In profile: Liza McDonough, PhD Student
Liza McDonough has always had an interest in the environment. As a child, she found nature, geology and environmental processes fascinating, so it was no surprise that she went on to complete a Bachelor of Environmental Science at UNSW.
During her honours year, Liza studied carbon in methane and carbon dioxide within a cave system, looking at different types of carbon atoms—known as isotopes—and their concentrations.
“I find it incredible that we can measure the concentrations of different isotopes of atoms that are invisible to the naked eye and use this to understand the source and age of carbon in a water sample, and what processes it has been subjected to over time,” says Liza.
After a stint in environmental consulting, Liza returned to UNSW to complete her PhD, excited to be able to delve back into in-depth research on a topic she was passionate about.
Her PhD investigates organic carbon sources and sinks in groundwater systems, a topic relevant today with the depletion of groundwater resources expected due to climate change and over-extraction.
“Groundwater quality is becoming increasingly important to understand, and groundwater quality largely depends on its concentration of dissolved organic carbon,” says Liza.
“Using isotopic analyses and carbon characterisation techniques, we are able identify groundwater carbon sources, the components of organic carbon that are degraded over time along a groundwater flow path, and the mechanisms and rate of removal.”
Liza says that most previous research on organic carbon has focused on surface waters, so the transport and fate of dissolved organic carbon in groundwater and aquifers is still unclear.
Moreover, the capture and storage of carbon has become a hot topic as a potential means to mitigate fossil fuel emissions, and Liza’s research will help to enable effective management of groundwater as part of the carbon economy.
Liza’s project is supervised by Professor Andy Baker, Dr Martin Andersen, Dr Denis O’Carroll, Dr Karina Meredith and Dr Helen Rutlidge—and funded by the Australian Research Council.
It is highly collaborative, with Liza working with the Australian Nuclear Science and Technology Organisation (ANSTO)—who provided her with a scholarship to assist with isotopic analyses—as well as UNSW’s Mark Wainwright Analytical Centre and other universities and institutions.
“We’ve been collaborating with Southern Cross University and British Geological Survey to compile a global dataset of groundwater dissolved organic carbon concentrations which will form part of a paper we are aiming to publish this year,” said Liza.
“We’re also working closely with Florida State University, who are analysing our groundwater samples using an ultra-high resolution mass spectrometry technique.”
Liza says that the highlight of her research has been the opportunity to contribute to scientific understanding of the environment.

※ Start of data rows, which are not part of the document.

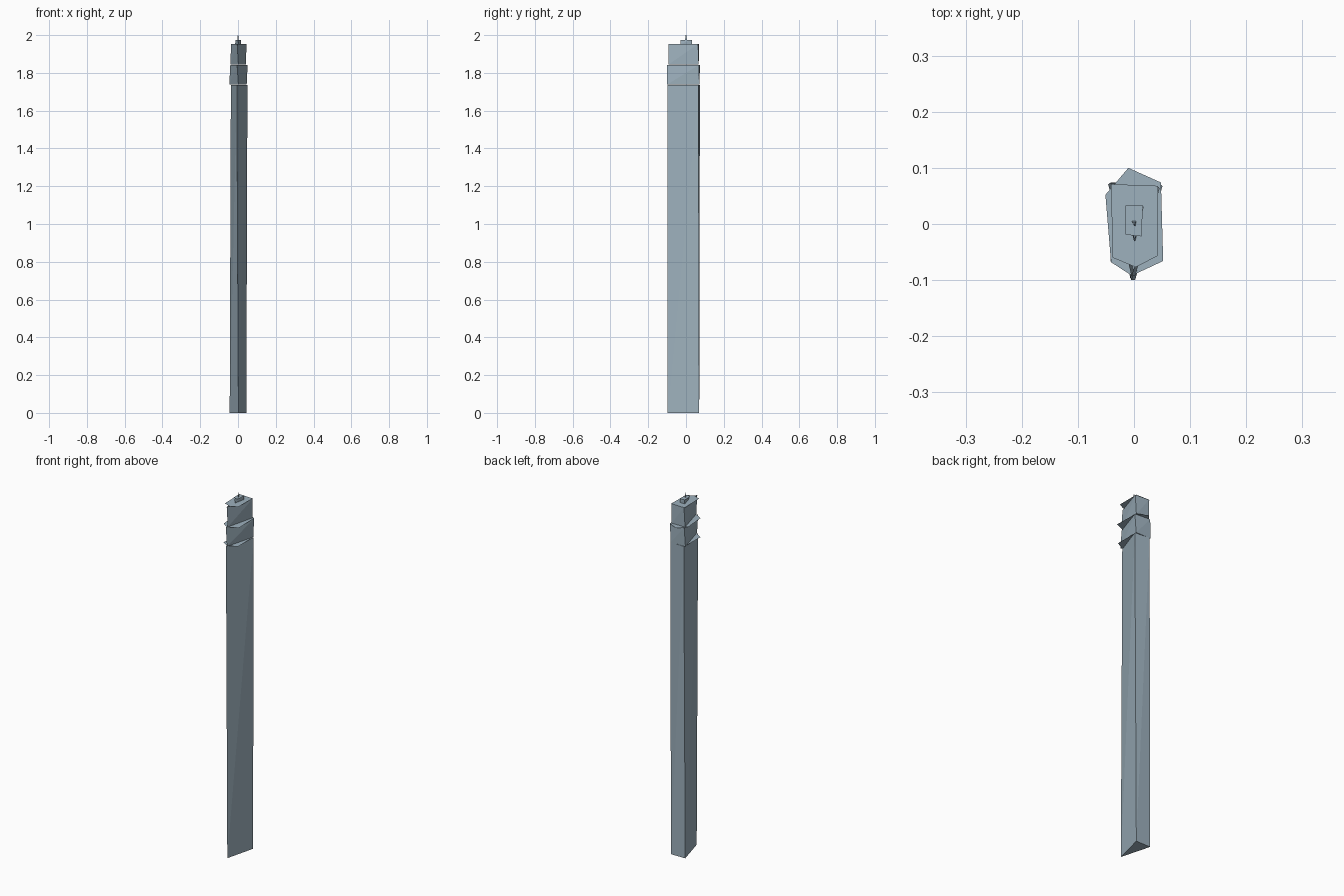
import bpy
import bmesh
from math import radians
from mathutils import Matrix, Vector

old = bpy.data.objects.get("Cube")
if old:
    bpy.data.objects.remove(old, do_unlink=True)

metal = bpy.data.materials.new("blue_grey_metal")
metal.use_nodes = True
colour = (0.34, 0.44, 0.51, 1)
metal.diffuse_color = colour
metal.node_tree.nodes["Principled BSDF"].inputs["Base Color"].default_value = colour


def finish(name, bm):
    mesh = bpy.data.meshes.new(name)
    bm.to_mesh(mesh)
    bm.free()
    mesh.materials.append(metal)
    obj = bpy.data.objects.new(name, mesh)
    bpy.context.collection.objects.link(obj)
    return obj


def prism(name, half, front, back, z0, z1, twist=0.0, shrink=1.0):
    """Three-sided block with its edge to the front, turning as it rises."""
    bm = bmesh.new()
    corners = [Vector((0.002, front, 0)), Vector((half, back, 0)), Vector((-half, back, 0))]
    turn = Matrix.Rotation(radians(twist), 3, 'Z')
    low = [bm.verts.new(p + Vector((0, 0, z0))) for p in corners]
    high = [bm.verts.new(turn @ (p * shrink) + Vector((0, 0, z1))) for p in corners]
    bm.faces.new(low[::-1])
    for i in range(3):
        j = (i + 1) % 3
        bm.faces.new((low[i], low[j], high[j]))
        bm.faces.new((low[i], high[j], high[i]))
    return finish(name, bm)


def cap(name, outline, z):
    """Flat sheet that closes a block and overhangs its narrow front."""
    bm = bmesh.new()
    bm.faces.new([bm.verts.new((x, y, z)) for x, y in outline])
    return finish(name, bm)


# Long shaft
prism("shaft", 0.044, -0.097, 0.07, 0, 1.737, -5)
cap("shaft_cap", [(0.046, 0.066), (-0.04, 0.073), (-0.042, -0.066),
                  (-0.004, -0.092), (0.047, -0.066)], 1.737)

# Collar with a pointed back ledge
prism("collar", 0.046, -0.1, 0.071, 1.738, 1.842, -4)
cap("collar_cap", [(0.048, 0.074), (-0.01, 0.1), (-0.051, 0.052),
                   (-0.041, -0.068), (-0.004, -0.092), (0.052, -0.066)], 1.842)

# Head block
prism("head", 0.041, -0.093, 0.067, 1.844, 1.953, -4)
cap("head_cap", [(0.043, 0.068), (-0.041, 0.071), (-0.038, -0.06),
                 (0.003, -0.077), (0.042, -0.057)], 1.953)

# Small knob and its pin
prism("knob", 0.015, -0.03, 0.032, 1.953, 1.975, -4)
cap("knob_cap", [(0.016, 0.033), (-0.015, 0.033), (-0.015, -0.019), (0.013, -0.022)], 1.975)
prism("pin", 0.004, -0.005, 0.005, 1.975, 2.0, 0, 0.3)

“My overarching goal is also to discover better ways of managing the environment for its preservation. Ultimately, I’d like to pursue a career in government or academia that allows me to further my contribution,” says Liza.